Memento Mori - 2008
Porcupine's parents are buried here. At the National Cemetary in Bourne, mother and father are awaiting Eternity together. When Porcupine's mother died, his father made a military joke. "We'll be buried together - in Section Eight. You kids won't forget THAT in a hurry!"
True enough. The Bourne National Cemetary is beautiful, especially on holidays, when the entrance is lined with fifty flags. Porcupine likes to drive over to Section Eight (which refers to a discharge for mental illness - like Cpl. Klinger on M*A*S*H) and look at the flat stones. Porcupine's father fought in two wars - drafted for WWII and recalled for Korea. He served as a liberator of the concentration camps in Poland, a life changing experience, and was awarded a Purple Heart and Silver Star for heroism. But his most heroic acts were in caring for his beloved wife, as she slowly died from a series of strokes, leaving him alone for five years. Now, they are together again in a beautiful setting, which he earned with his service.
But once again, Porcupine was not there on Memorial Day. Instead, he carried out an older obligation on their behalf, at older stones, up in Maine. As begun in early childhood, Porcupine visited the beautiful ancient cemetary at the top of the hill near the St. George River, and left flowers at the markers of grandparents, great uncle and aunt, and great-grandparents, just like he was taught to do every Memorial Day from early childhood, leaving for Maine while it was still dark, carrying geraniums in the back seat of the station wagon, to that same burial spot.

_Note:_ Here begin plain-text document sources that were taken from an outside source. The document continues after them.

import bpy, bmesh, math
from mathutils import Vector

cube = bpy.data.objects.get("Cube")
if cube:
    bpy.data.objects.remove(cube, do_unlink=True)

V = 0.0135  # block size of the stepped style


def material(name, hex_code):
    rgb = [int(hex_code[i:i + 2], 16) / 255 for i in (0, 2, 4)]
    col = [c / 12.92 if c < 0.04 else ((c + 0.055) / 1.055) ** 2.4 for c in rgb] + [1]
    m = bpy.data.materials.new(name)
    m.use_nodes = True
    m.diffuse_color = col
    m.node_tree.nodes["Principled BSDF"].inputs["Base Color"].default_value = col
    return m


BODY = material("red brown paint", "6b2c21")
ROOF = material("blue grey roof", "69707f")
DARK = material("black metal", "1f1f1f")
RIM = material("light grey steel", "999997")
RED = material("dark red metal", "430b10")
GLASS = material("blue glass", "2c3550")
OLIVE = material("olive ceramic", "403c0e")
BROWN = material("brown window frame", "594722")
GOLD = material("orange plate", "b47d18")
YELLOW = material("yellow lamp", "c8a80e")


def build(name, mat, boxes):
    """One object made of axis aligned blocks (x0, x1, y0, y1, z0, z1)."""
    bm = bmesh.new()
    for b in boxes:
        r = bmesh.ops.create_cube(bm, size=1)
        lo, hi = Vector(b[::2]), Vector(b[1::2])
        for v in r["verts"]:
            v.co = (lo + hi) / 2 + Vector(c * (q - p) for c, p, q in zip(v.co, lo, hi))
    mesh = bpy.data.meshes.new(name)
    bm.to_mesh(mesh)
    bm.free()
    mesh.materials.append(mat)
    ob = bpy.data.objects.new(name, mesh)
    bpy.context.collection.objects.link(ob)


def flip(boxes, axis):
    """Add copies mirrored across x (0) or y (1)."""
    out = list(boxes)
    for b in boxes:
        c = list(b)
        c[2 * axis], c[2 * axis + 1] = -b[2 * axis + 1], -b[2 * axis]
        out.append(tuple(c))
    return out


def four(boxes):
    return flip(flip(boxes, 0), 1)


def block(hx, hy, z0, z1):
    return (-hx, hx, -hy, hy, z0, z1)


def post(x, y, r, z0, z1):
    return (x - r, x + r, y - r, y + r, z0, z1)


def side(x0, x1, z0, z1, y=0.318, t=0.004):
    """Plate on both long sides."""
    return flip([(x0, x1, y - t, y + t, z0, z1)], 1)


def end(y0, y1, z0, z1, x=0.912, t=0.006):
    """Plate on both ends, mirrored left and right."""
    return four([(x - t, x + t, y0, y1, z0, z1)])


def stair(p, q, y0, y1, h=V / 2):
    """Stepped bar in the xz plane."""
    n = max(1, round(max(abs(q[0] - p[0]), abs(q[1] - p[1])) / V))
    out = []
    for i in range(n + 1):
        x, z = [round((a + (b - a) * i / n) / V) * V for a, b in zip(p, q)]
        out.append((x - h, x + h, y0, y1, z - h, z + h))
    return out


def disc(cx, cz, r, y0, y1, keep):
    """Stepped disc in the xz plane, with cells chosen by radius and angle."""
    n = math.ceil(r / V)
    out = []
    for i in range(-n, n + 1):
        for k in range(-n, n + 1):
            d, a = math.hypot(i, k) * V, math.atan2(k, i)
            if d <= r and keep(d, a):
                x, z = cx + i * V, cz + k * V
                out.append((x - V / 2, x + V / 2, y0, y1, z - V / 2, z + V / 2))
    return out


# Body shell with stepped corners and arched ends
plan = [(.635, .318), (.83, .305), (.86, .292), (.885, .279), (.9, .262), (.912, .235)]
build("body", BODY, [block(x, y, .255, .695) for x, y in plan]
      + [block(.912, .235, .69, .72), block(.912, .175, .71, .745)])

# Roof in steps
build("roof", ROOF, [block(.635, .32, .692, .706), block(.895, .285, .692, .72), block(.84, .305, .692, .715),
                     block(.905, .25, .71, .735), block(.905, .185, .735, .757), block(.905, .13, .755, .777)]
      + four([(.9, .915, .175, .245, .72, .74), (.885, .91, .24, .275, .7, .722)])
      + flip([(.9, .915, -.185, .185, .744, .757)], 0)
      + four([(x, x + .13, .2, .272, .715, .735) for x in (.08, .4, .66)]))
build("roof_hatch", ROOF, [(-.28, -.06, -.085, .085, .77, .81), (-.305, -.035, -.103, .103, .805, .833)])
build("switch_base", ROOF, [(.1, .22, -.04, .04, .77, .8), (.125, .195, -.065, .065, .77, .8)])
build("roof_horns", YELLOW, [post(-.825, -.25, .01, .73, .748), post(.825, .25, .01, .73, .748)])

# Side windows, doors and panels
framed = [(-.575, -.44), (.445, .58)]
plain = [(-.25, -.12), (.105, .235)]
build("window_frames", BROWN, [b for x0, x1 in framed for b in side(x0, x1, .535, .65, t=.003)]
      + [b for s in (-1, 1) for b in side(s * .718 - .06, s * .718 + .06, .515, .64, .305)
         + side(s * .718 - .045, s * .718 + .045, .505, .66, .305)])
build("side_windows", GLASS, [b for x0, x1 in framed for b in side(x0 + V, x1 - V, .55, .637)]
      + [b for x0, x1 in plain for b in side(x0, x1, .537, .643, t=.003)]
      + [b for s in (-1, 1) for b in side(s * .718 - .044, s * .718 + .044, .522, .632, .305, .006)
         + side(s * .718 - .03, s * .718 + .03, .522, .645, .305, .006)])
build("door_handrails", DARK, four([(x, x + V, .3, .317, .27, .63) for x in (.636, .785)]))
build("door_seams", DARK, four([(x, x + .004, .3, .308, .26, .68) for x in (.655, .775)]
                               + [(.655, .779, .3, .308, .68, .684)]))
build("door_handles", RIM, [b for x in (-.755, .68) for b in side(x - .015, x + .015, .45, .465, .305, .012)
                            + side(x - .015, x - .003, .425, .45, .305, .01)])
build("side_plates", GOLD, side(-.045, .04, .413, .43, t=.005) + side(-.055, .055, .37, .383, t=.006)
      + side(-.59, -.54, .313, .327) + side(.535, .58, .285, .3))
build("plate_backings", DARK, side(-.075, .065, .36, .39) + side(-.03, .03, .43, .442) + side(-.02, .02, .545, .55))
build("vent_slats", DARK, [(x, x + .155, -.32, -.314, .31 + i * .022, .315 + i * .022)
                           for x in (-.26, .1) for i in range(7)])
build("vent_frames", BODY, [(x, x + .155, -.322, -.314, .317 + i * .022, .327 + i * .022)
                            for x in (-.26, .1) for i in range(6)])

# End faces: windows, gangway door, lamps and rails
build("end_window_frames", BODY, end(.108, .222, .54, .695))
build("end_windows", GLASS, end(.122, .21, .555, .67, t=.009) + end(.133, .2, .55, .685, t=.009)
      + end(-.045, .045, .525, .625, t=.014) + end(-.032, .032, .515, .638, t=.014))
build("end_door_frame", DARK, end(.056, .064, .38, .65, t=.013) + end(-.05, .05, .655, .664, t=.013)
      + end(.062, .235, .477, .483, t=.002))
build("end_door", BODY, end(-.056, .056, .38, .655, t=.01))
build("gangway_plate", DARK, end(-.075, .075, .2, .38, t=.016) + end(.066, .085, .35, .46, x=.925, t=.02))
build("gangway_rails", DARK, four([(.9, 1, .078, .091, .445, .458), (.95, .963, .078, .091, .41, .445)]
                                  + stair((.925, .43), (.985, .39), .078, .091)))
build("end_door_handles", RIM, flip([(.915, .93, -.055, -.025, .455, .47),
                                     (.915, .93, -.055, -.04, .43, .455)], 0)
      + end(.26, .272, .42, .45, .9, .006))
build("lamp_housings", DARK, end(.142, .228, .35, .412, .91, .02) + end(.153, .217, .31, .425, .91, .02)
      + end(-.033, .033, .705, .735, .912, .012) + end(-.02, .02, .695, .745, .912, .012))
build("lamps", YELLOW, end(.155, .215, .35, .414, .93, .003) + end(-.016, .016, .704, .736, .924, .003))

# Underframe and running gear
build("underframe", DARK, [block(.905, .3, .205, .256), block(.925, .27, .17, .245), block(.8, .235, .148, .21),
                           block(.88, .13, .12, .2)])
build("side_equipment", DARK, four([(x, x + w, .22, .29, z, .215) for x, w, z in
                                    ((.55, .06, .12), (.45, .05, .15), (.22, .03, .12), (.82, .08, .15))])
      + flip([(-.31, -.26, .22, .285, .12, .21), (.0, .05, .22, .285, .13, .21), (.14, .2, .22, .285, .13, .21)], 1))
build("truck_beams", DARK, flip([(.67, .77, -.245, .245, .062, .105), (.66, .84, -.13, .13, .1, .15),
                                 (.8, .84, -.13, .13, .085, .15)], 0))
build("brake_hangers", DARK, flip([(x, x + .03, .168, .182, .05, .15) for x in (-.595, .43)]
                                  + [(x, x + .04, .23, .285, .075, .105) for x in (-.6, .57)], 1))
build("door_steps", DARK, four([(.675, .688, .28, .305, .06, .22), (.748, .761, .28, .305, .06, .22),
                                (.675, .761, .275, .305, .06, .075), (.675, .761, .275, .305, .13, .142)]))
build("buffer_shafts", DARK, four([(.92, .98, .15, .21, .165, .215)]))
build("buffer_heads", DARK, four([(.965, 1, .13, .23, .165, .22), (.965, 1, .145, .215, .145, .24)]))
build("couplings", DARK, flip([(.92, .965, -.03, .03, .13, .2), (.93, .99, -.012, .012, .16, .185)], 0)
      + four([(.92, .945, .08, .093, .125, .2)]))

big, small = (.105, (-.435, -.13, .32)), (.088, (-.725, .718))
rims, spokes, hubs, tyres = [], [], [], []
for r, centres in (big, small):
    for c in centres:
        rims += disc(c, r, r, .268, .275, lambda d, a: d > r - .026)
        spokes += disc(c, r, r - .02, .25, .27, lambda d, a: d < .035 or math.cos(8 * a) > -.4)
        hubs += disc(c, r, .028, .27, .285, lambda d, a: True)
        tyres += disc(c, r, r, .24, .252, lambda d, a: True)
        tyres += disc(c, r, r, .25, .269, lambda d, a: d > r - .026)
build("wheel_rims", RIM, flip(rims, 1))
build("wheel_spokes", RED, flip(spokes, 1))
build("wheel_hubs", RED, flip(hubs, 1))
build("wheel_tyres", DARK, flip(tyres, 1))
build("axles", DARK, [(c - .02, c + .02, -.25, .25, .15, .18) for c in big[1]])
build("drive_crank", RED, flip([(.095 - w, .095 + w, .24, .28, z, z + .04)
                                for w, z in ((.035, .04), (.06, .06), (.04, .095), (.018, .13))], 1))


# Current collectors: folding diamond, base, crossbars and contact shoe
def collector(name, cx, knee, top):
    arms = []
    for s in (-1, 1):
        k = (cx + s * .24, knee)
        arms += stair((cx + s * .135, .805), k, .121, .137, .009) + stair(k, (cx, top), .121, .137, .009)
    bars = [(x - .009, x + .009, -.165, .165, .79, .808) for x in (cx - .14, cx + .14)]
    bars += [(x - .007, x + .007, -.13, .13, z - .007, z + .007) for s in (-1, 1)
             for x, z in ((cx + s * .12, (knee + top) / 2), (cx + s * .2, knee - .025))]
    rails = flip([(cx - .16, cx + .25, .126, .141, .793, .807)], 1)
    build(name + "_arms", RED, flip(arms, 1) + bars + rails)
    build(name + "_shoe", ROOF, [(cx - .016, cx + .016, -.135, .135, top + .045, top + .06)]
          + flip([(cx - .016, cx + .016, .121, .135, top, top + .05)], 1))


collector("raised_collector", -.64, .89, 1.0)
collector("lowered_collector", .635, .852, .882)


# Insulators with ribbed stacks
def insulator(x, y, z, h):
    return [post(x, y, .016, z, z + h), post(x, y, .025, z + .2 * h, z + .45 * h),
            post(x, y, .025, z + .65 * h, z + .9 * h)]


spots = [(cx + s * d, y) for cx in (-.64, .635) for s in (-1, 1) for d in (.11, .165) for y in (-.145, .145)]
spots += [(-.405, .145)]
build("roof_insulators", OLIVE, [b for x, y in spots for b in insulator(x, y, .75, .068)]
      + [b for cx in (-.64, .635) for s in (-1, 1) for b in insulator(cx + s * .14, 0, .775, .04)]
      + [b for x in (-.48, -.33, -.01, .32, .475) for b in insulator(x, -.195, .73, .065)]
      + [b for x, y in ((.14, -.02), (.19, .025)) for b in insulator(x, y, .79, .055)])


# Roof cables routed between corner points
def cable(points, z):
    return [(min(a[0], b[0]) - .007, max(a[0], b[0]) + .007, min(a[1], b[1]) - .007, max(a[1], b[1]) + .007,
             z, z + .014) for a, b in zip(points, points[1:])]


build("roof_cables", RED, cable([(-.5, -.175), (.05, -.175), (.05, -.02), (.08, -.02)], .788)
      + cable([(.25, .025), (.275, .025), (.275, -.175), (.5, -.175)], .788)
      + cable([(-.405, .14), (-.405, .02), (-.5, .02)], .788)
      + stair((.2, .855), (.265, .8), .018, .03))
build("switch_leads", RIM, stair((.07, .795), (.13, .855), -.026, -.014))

The bands, the flags, the ceremonies - all were there for Porcupine's parents today. Porcupine honored them by honoring their wishes, and keeping memories of family alive for another year and another generation.